[DATA EXTRACTS]
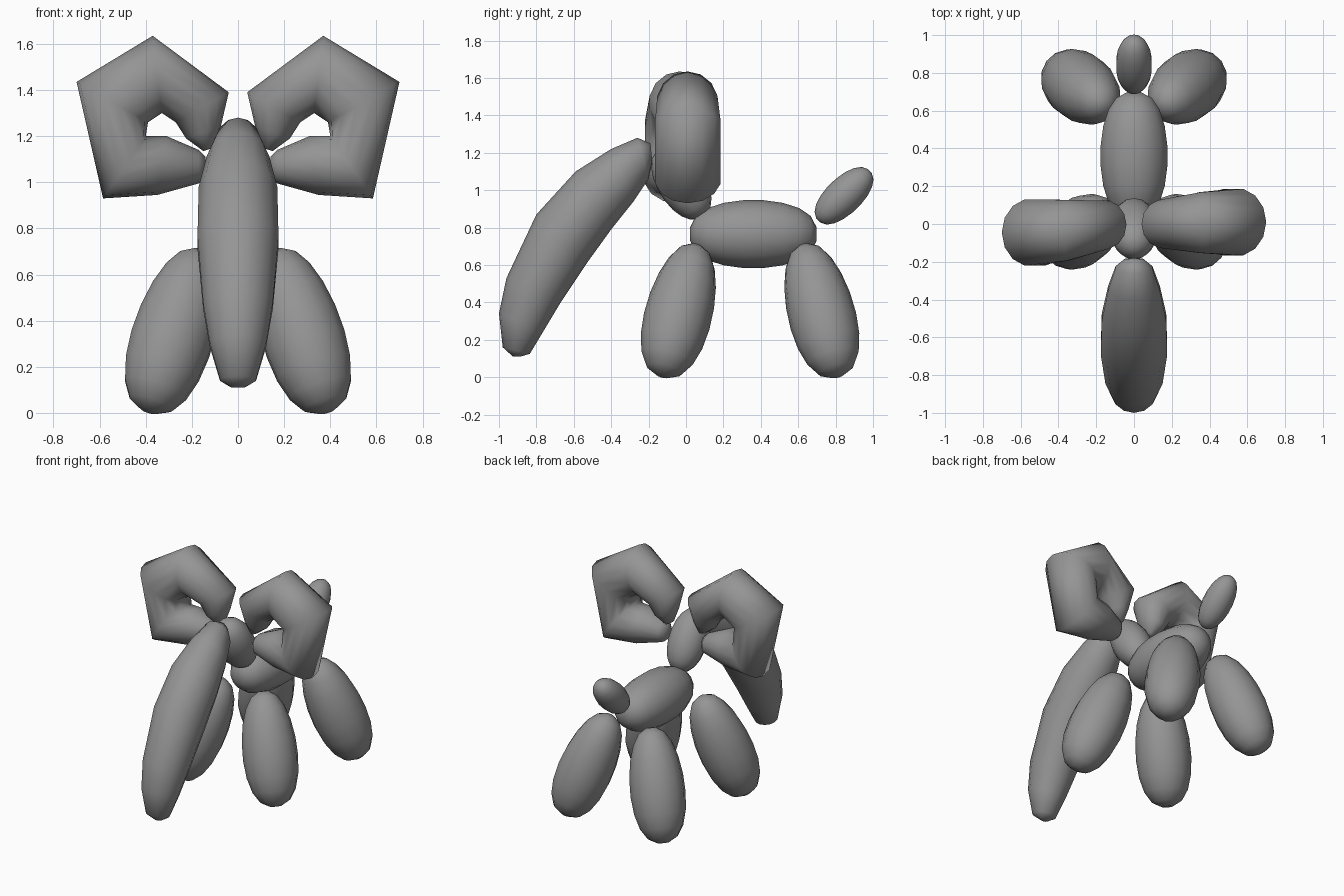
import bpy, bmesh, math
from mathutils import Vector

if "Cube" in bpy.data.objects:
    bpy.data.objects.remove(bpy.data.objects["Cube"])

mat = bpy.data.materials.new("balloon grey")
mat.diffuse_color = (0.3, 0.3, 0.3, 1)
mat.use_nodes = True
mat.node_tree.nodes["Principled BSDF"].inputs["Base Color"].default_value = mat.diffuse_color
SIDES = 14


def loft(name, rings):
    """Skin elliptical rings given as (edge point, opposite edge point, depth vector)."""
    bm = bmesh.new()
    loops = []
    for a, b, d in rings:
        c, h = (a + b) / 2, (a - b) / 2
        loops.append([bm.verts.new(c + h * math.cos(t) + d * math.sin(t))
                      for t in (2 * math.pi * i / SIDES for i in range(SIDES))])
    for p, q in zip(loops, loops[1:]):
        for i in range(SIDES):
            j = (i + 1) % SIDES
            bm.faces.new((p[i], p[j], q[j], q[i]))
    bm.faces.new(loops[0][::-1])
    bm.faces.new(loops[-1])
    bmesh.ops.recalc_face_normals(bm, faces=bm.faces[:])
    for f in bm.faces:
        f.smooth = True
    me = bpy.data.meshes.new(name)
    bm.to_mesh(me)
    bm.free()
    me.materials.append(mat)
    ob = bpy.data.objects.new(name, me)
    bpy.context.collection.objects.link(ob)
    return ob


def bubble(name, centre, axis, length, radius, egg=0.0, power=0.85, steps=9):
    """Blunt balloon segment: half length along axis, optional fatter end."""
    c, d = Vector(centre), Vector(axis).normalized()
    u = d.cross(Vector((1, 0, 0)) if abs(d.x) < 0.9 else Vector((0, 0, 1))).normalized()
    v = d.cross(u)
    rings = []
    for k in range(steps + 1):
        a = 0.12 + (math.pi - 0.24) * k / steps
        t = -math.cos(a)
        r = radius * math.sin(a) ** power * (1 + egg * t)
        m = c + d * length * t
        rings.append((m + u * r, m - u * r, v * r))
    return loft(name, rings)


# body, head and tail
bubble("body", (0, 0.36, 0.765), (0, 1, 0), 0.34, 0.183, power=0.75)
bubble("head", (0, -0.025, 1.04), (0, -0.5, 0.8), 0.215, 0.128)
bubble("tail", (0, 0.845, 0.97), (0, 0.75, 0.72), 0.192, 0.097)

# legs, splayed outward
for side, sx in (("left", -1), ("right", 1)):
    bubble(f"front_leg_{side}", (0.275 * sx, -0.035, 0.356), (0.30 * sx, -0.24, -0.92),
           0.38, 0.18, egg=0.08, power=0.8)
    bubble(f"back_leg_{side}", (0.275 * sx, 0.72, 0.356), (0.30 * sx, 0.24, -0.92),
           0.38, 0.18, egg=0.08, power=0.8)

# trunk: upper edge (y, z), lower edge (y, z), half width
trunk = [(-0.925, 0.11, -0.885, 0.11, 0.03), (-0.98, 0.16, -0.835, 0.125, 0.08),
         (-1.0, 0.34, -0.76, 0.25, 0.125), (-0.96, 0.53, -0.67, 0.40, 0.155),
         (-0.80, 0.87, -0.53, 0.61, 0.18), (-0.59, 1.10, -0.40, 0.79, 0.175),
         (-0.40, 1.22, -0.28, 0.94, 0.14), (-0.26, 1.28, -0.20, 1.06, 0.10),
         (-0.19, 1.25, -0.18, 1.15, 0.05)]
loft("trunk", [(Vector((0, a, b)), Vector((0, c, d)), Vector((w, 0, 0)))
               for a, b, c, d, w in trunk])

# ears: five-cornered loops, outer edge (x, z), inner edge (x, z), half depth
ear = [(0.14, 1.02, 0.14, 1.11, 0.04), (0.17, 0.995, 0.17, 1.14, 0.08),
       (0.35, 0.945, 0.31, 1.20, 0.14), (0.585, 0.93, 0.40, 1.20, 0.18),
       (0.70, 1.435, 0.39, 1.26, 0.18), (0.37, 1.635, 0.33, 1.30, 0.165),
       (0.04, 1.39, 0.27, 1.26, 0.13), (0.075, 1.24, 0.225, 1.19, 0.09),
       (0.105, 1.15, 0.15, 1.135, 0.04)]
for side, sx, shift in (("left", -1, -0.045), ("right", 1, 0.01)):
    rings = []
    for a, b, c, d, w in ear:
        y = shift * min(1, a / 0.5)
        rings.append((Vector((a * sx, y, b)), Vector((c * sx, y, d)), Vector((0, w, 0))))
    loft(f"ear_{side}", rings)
[/DATA EXTRACTS]
REQUIRED ACTION -> Only an exact copy of the lines from the top of the entries through the line with "c, h = (a + b) / 2, (a - b) / 2", both included, should be given, with all pictures omitted.

FINISHED EXERCISE ->
import bpy, bmesh, math
from mathutils import Vector

if "Cube" in bpy.data.objects:
    bpy.data.objects.remove(bpy.data.objects["Cube"])

mat = bpy.data.materials.new("balloon grey")
mat.diffuse_color = (0.3, 0.3, 0.3, 1)
mat.use_nodes = True
mat.node_tree.nodes["Principled BSDF"].inputs["Base Color"].default_value = mat.diffuse_color
SIDES = 14


def loft(name, rings):
    """Skin elliptical rings given as (edge point, opposite edge point, depth vector)."""
    bm = bmesh.new()
    loops = []
    for a, b, d in rings:
        c, h = (a + b) / 2, (a - b) / 2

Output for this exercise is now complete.